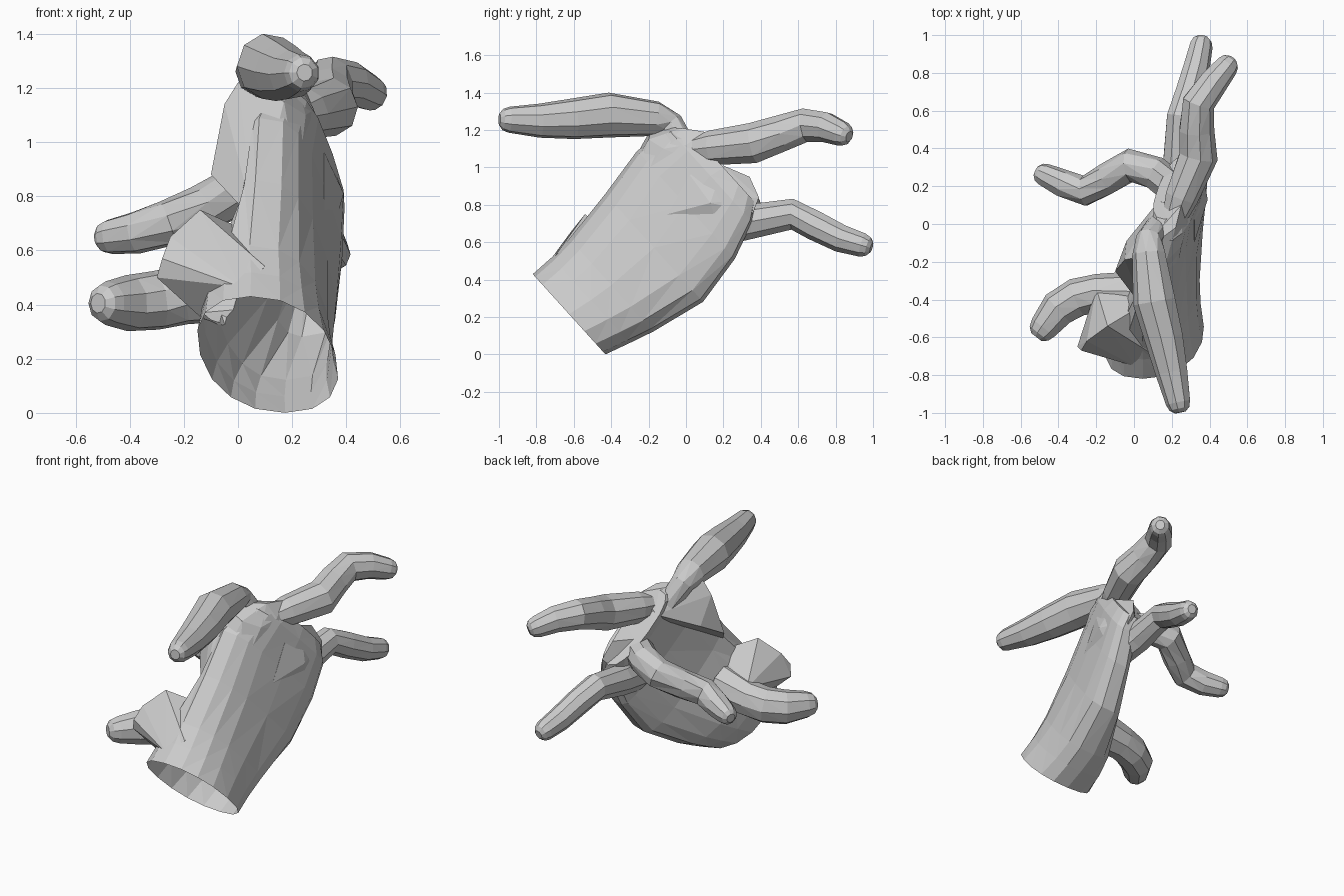
import bpy, bmesh
from math import sin, cos, pi, copysign
from mathutils import Vector as V


def finish(name, bm):
    bmesh.ops.recalc_face_normals(bm, faces=bm.faces)
    me = bpy.data.meshes.new(name)
    bm.to_mesh(me)
    bm.free()
    ob = bpy.data.objects.new(name, me)
    bpy.context.collection.objects.link(ob)
    return ob


def loft(name, rings):
    """Skin a list of equal-length point rings and cap both ends."""
    bm = bmesh.new()
    loops = [[bm.verts.new(p) for p in r] for r in rings]
    n = len(loops[0])
    for a, b in zip(loops, loops[1:]):
        for i in range(n):
            j = (i + 1) % n
            bm.faces.new((a[i], a[j], b[j], b[i]))
    bm.faces.new(loops[0])
    bm.faces.new(loops[-1])
    bmesh.ops.triangulate(bm, faces=bm.faces)
    return finish(name, bm)


def finger(name, path, sides=9):
    """Faceted tube through (x, y, z, radius) joints with a blunt rounded tip."""
    pts = [V(p[:3]) for p in path]
    rad = [p[3] for p in path]
    d = (pts[-1] - pts[-2]).normalized()
    tip, r = pts[-1], rad[-1]
    for step, shrink in ((0.5, 0.82), (0.8, 0.45)):
        pts.append(tip + d * r * step)
        rad.append(r * shrink)
    rings = []
    for i, p in enumerate(pts):
        t = (pts[min(i + 1, len(pts) - 1)] - pts[max(i - 1, 0)]).normalized()
        s = t.cross(V((0, 0, 1))).normalized()
        u = s.cross(t)
        rings.append([p + (s * cos(2 * pi * k / sides) + u * 1.05 * sin(2 * pi * k / sides)) * rad[i]
                      for k in range(sides)])
    return loft(name, rings)


def hull(name, points):
    bm = bmesh.new()
    for p in points:
        bm.verts.new(p)
    res = bmesh.ops.convex_hull(bm, input=bm.verts)
    junk = {g for g in res["geom_interior"] + res["geom_unused"] if isinstance(g, bmesh.types.BMVert)}
    bmesh.ops.delete(bm, geom=list(junk), context='VERTS')
    return finish(name, bm)


# Palm and wrist: centre, half width, half thickness, twist in x, palm hollow, roundness
sections = [
    ((0.11, -0.625, 0.215), 0.29, 0.25, 0.22, 0, 0.9),
    ((0.11, -0.51, 0.29), 0.31, 0.23, 0.20, 0, 0.85),
    ((0.11, -0.40, 0.37), 0.335, 0.22, 0.20, 0.03, 0.8),
    ((0.15, -0.17, 0.57), 0.39, 0.18, 0.22, 0.09, 0.7),
    ((0.18, 0.00, 0.80), 0.39, 0.155, 0.26, 0.10, 0.65),
    ((0.22, 0.13, 0.955), 0.335, 0.13, 0.26, 0.06, 0.65),
    ((0.23, 0.20, 1.00), 0.26, 0.10, 0.26, 0, 0.8),
]
rings = []
for c, hw, ht, twist, cup, power in sections:
    u = V((twist, 0.67, -0.74))
    ring = []
    for k in range(16):
        a = 2 * pi * k / 16
        s = copysign(abs(sin(a)) ** power, sin(a))
        w = copysign(abs(cos(a)) ** power, cos(a))
        x = ht * s + max(0, -s) * cup
        ring.append(V(c) + u * hw * w + V((x, 0, 0)))
    rings.append(ring)
hand = loft("hand", rings)

# Thumb pad, the raised edge under the first two fingers, and the outer knuckle
parts = [
    hull("thumb_pad", [(-0.30, -0.65, 0.50), (-0.28, -0.67, 0.57), (-0.25, -0.62, 0.65),
                       (-0.14, -0.54, 0.75), (0.06, -0.42, 0.66), (-0.08, -0.27, 0.42),
                       (-0.14, -0.585, 0.355), (0.01, -0.755, 0.465), (0.10, -0.69, 0.54),
                       (-0.20, -0.34, 0.52), (0.10, -0.35, 0.50), (-0.04, -0.35, 0.30)]),
    hull("palm_edge", [(-0.10, -0.25, 0.88), (-0.05, -0.19, 1.14), (0.00, -0.18, 1.22),
                       (0.17, -0.20, 1.15), (0.22, -0.02, 1.21), (0.06, -0.46, 0.71),
                       (0.26, -0.10, 0.90), (0.13, 0.12, 1.08), (-0.04, -0.09, 0.97),
                       (0.25, 0.10, 1.19), (0.28, 0.00, 1.12), (0.31, 0.06, 1.03),
                       (0.30, 0.12, 1.02), (0.25, -0.12, 1.10), (0.22, -0.30, 0.85)]),
    hull("outer_knuckle", [(0.35, 0.36, 0.76), (0.39, 0.13, 0.81), (0.33, 0.39, 0.84),
                           (0.29, 0.34, 0.95), (0.31, 0.20, 1.01), (0.18, 0.22, 0.95),
                           (0.22, 0.30, 0.72), (0.33, 0.20, 0.60), (0.32, -0.10, 0.75),
                           (0.32, 0.02, 0.96), (0.25, 0.00, 0.80)]),
]

# Fingers
parts += [finger(n, p) for n, p in {
    "thumb": [(0.00, -0.38, 0.47, 0.13), (-0.20, -0.37, 0.435, 0.105), (-0.30, -0.39, 0.415, 0.105),
              (-0.40, -0.45, 0.405, 0.10), (-0.478, -0.55, 0.405, 0.078)],
    "first_finger": [(0.13, 0.00, 1.10, 0.06), (0.08, -0.08, 1.225, 0.07), (0.08, -0.16, 1.26, 0.09),
                     (0.11, -0.41, 1.28, 0.116), (0.16, -0.60, 1.26, 0.105),
                     (0.20, -0.78, 1.25, 0.088), (0.235, -0.945, 1.255, 0.067)],
    "second_finger": [(0.20, 0.00, 1.09, 0.06), (0.25, 0.14, 1.105, 0.09), (0.34, 0.36, 1.13, 0.105),
                      (0.33, 0.50, 1.18, 0.095), (0.34, 0.64, 1.225, 0.088),
                      (0.42, 0.75, 1.215, 0.078), (0.49, 0.835, 1.18, 0.064)],
    "third_finger": [(0.22, 0.18, 0.86, 0.09), (0.11, 0.27, 0.85, 0.09), (-0.02, 0.31, 0.81, 0.09),
                     (-0.14, 0.24, 0.75, 0.085), (-0.26, 0.175, 0.70, 0.082),
                     (-0.38, 0.215, 0.665, 0.075), (-0.475, 0.26, 0.65, 0.062)],
    "fourth_finger": [(0.26, 0.16, 0.68, 0.10), (0.24, 0.34, 0.71, 0.09), (0.25, 0.57, 0.75, 0.08),
                      (0.29, 0.69, 0.69, 0.077), (0.33, 0.83, 0.62, 0.072), (0.355, 0.945, 0.585, 0.062)],
}.items()]

# Weld everything into one skin
for p in parts:
    m = hand.modifiers.new(p.name, 'BOOLEAN')
    m.operation = 'UNION'
    m.solver = 'EXACT'
    m.object = p
bpy.context.view_layer.update()
skin = bpy.data.meshes.new_from_object(hand.evaluated_get(bpy.context.evaluated_depsgraph_get()))
hand.modifiers.clear()
hand.data = skin
for p in parts:
    bpy.data.objects.remove(p)

# Open the wrist end
bm = bmesh.new()
bm.from_mesh(skin)
n = (rings[0][0] - rings[0][8]).cross(rings[0][4] - rings[0][12]).normalized()
wrist = [f for f in bm.faces if all(abs((v.co - rings[0][0]).dot(n)) < 0.003 for v in f.verts)]
bmesh.ops.delete(bm, geom=wrist, context='FACES')
bm.to_mesh(skin)
bm.free()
....
> _Task objective_: The records above should be written out exactly, and the images dropped.

> _Answer section_:
import bpy, bmesh
from math import sin, cos, pi, copysign
from mathutils import Vector as V


def finish(name, bm):
    bmesh.ops.recalc_face_normals(bm, faces=bm.faces)
    me = bpy.data.meshes.new(name)
    bm.to_mesh(me)
    bm.free()
    ob = bpy.data.objects.new(name, me)
    bpy.context.collection.objects.link(ob)
    return ob


def loft(name, rings):
    """Skin a list of equal-length point rings and cap both ends."""
    bm = bmesh.new()
    loops = [[bm.verts.new(p) for p in r] for r in rings]
    n = len(loops[0])
    for a, b in zip(loops, loops[1:]):
        for i in range(n):
            j = (i + 1) % n
            bm.faces.new((a[i], a[j], b[j], b[i]))
    bm.faces.new(loops[0])
    bm.faces.new(loops[-1])
    bmesh.ops.triangulate(bm, faces=bm.faces)
    return finish(name, bm)


def finger(name, path, sides=9):
    """Faceted tube through (x, y, z, radius) joints with a blunt rounded tip."""
    pts = [V(p[:3]) for p in path]
    rad = [p[3] for p in path]
    d = (pts[-1] - pts[-2]).normalized()
    tip, r = pts[-1], rad[-1]
    for step, shrink in ((0.5, 0.82), (0.8, 0.45)):
        pts.append(tip + d * r * step)
        rad.append(r * shrink)
    rings = []
    for i, p in enumerate(pts):
        t = (pts[min(i + 1, len(pts) - 1)] - pts[max(i - 1, 0)]).normalized()
        s = t.cross(V((0, 0, 1))).normalized()
        u = s.cross(t)
        rings.append([p + (s * cos(2 * pi * k / sides) + u * 1.05 * sin(2 * pi * k / sides)) * rad[i]
                      for k in range(sides)])
    return loft(name, rings)


def hull(name, points):
    bm = bmesh.new()
    for p in points:
        bm.verts.new(p)
    res = bmesh.ops.convex_hull(bm, input=bm.verts)
    junk = {g for g in res["geom_interior"] + res["geom_unused"] if isinstance(g, bmesh.types.BMVert)}
    bmesh.ops.delete(bm, geom=list(junk), context='VERTS')
    return finish(name, bm)


# Palm and wrist: centre, half width, half thickness, twist in x, palm hollow, roundness
sections = [
    ((0.11, -0.625, 0.215), 0.29, 0.25, 0.22, 0, 0.9),
    ((0.11, -0.51, 0.29), 0.31, 0.23, 0.20, 0, 0.85),
    ((0.11, -0.40, 0.37), 0.335, 0.22, 0.20, 0.03, 0.8),
    ((0.15, -0.17, 0.57), 0.39, 0.18, 0.22, 0.09, 0.7),
    ((0.18, 0.00, 0.80), 0.39, 0.155, 0.26, 0.10, 0.65),
    ((0.22, 0.13, 0.955), 0.335, 0.13, 0.26, 0.06, 0.65),
    ((0.23, 0.20, 1.00), 0.26, 0.10, 0.26, 0, 0.8),
]
rings = []
for c, hw, ht, twist, cup, power in sections:
    u = V((twist, 0.67, -0.74))
    ring = []
    for k in range(16):
        a = 2 * pi * k / 16
        s = copysign(abs(sin(a)) ** power, sin(a))
        w = copysign(abs(cos(a)) ** power, cos(a))
        x = ht * s + max(0, -s) * cup
        ring.append(V(c) + u * hw * w + V((x, 0, 0)))
    rings.append(ring)
hand = loft("hand", rings)

# Thumb pad, the raised edge under the first two fingers, and the outer knuckle
parts = [
    hull("thumb_pad", [(-0.30, -0.65, 0.50), (-0.28, -0.67, 0.57), (-0.25, -0.62, 0.65),
                       (-0.14, -0.54, 0.75), (0.06, -0.42, 0.66), (-0.08, -0.27, 0.42),
                       (-0.14, -0.585, 0.355), (0.01, -0.755, 0.465), (0.10, -0.69, 0.54),
                       (-0.20, -0.34, 0.52), (0.10, -0.35, 0.50), (-0.04, -0.35, 0.30)]),
    hull("palm_edge", [(-0.10, -0.25, 0.88), (-0.05, -0.19, 1.14), (0.00, -0.18, 1.22),
                       (0.17, -0.20, 1.15), (0.22, -0.02, 1.21), (0.06, -0.46, 0.71),
                       (0.26, -0.10, 0.90), (0.13, 0.12, 1.08), (-0.04, -0.09, 0.97),
                       (0.25, 0.10, 1.19), (0.28, 0.00, 1.12), (0.31, 0.06, 1.03),
                       (0.30, 0.12, 1.02), (0.25, -0.12, 1.10), (0.22, -0.30, 0.85)]),
    hull("outer_knuckle", [(0.35, 0.36, 0.76), (0.39, 0.13, 0.81), (0.33, 0.39, 0.84),
                           (0.29, 0.34, 0.95), (0.31, 0.20, 1.01), (0.18, 0.22, 0.95),
                           (0.22, 0.30, 0.72), (0.33, 0.20, 0.60), (0.32, -0.10, 0.75),
                           (0.32, 0.02, 0.96), (0.25, 0.00, 0.80)]),
]

# Fingers
parts += [finger(n, p) for n, p in {
    "thumb": [(0.00, -0.38, 0.47, 0.13), (-0.20, -0.37, 0.435, 0.105), (-0.30, -0.39, 0.415, 0.105),
              (-0.40, -0.45, 0.405, 0.10), (-0.478, -0.55, 0.405, 0.078)],
    "first_finger": [(0.13, 0.00, 1.10, 0.06), (0.08, -0.08, 1.225, 0.07), (0.08, -0.16, 1.26, 0.09),
                     (0.11, -0.41, 1.28, 0.116), (0.16, -0.60, 1.26, 0.105),
                     (0.20, -0.78, 1.25, 0.088), (0.235, -0.945, 1.255, 0.067)],
    "second_finger": [(0.20, 0.00, 1.09, 0.06), (0.25, 0.14, 1.105, 0.09), (0.34, 0.36, 1.13, 0.105),
                      (0.33, 0.50, 1.18, 0.095), (0.34, 0.64, 1.225, 0.088),
                      (0.42, 0.75, 1.215, 0.078), (0.49, 0.835, 1.18, 0.064)],
    "third_finger": [(0.22, 0.18, 0.86, 0.09), (0.11, 0.27, 0.85, 0.09), (-0.02, 0.31, 0.81, 0.09),
                     (-0.14, 0.24, 0.75, 0.085), (-0.26, 0.175, 0.70, 0.082),
                     (-0.38, 0.215, 0.665, 0.075), (-0.475, 0.26, 0.65, 0.062)],
    "fourth_finger": [(0.26, 0.16, 0.68, 0.10), (0.24, 0.34, 0.71, 0.09), (0.25, 0.57, 0.75, 0.08),
                      (0.29, 0.69, 0.69, 0.077), (0.33, 0.83, 0.62, 0.072), (0.355, 0.945, 0.585, 0.062)],
}.items()]

# Weld everything into one skin
for p in parts:
    m = hand.modifiers.new(p.name, 'BOOLEAN')
    m.operation = 'UNION'
    m.solver = 'EXACT'
    m.object = p
bpy.context.view_layer.update()
skin = bpy.data.meshes.new_from_object(hand.evaluated_get(bpy.context.evaluated_depsgraph_get()))
hand.modifiers.clear()
hand.data = skin
for p in parts:
    bpy.data.objects.remove(p)

# Open the wrist end
bm = bmesh.new()
bm.from_mesh(skin)
n = (rings[0][0] - rings[0][8]).cross(rings[0][4] - rings[0][12]).normalized()
wrist = [f for f in bm.faces if all(abs((v.co - rings[0][0]).dot(n)) < 0.003 for v in f.verts)]
bmesh.ops.delete(bm, geom=wrist, context='FACES')
bm.to_mesh(skin)
bm.free()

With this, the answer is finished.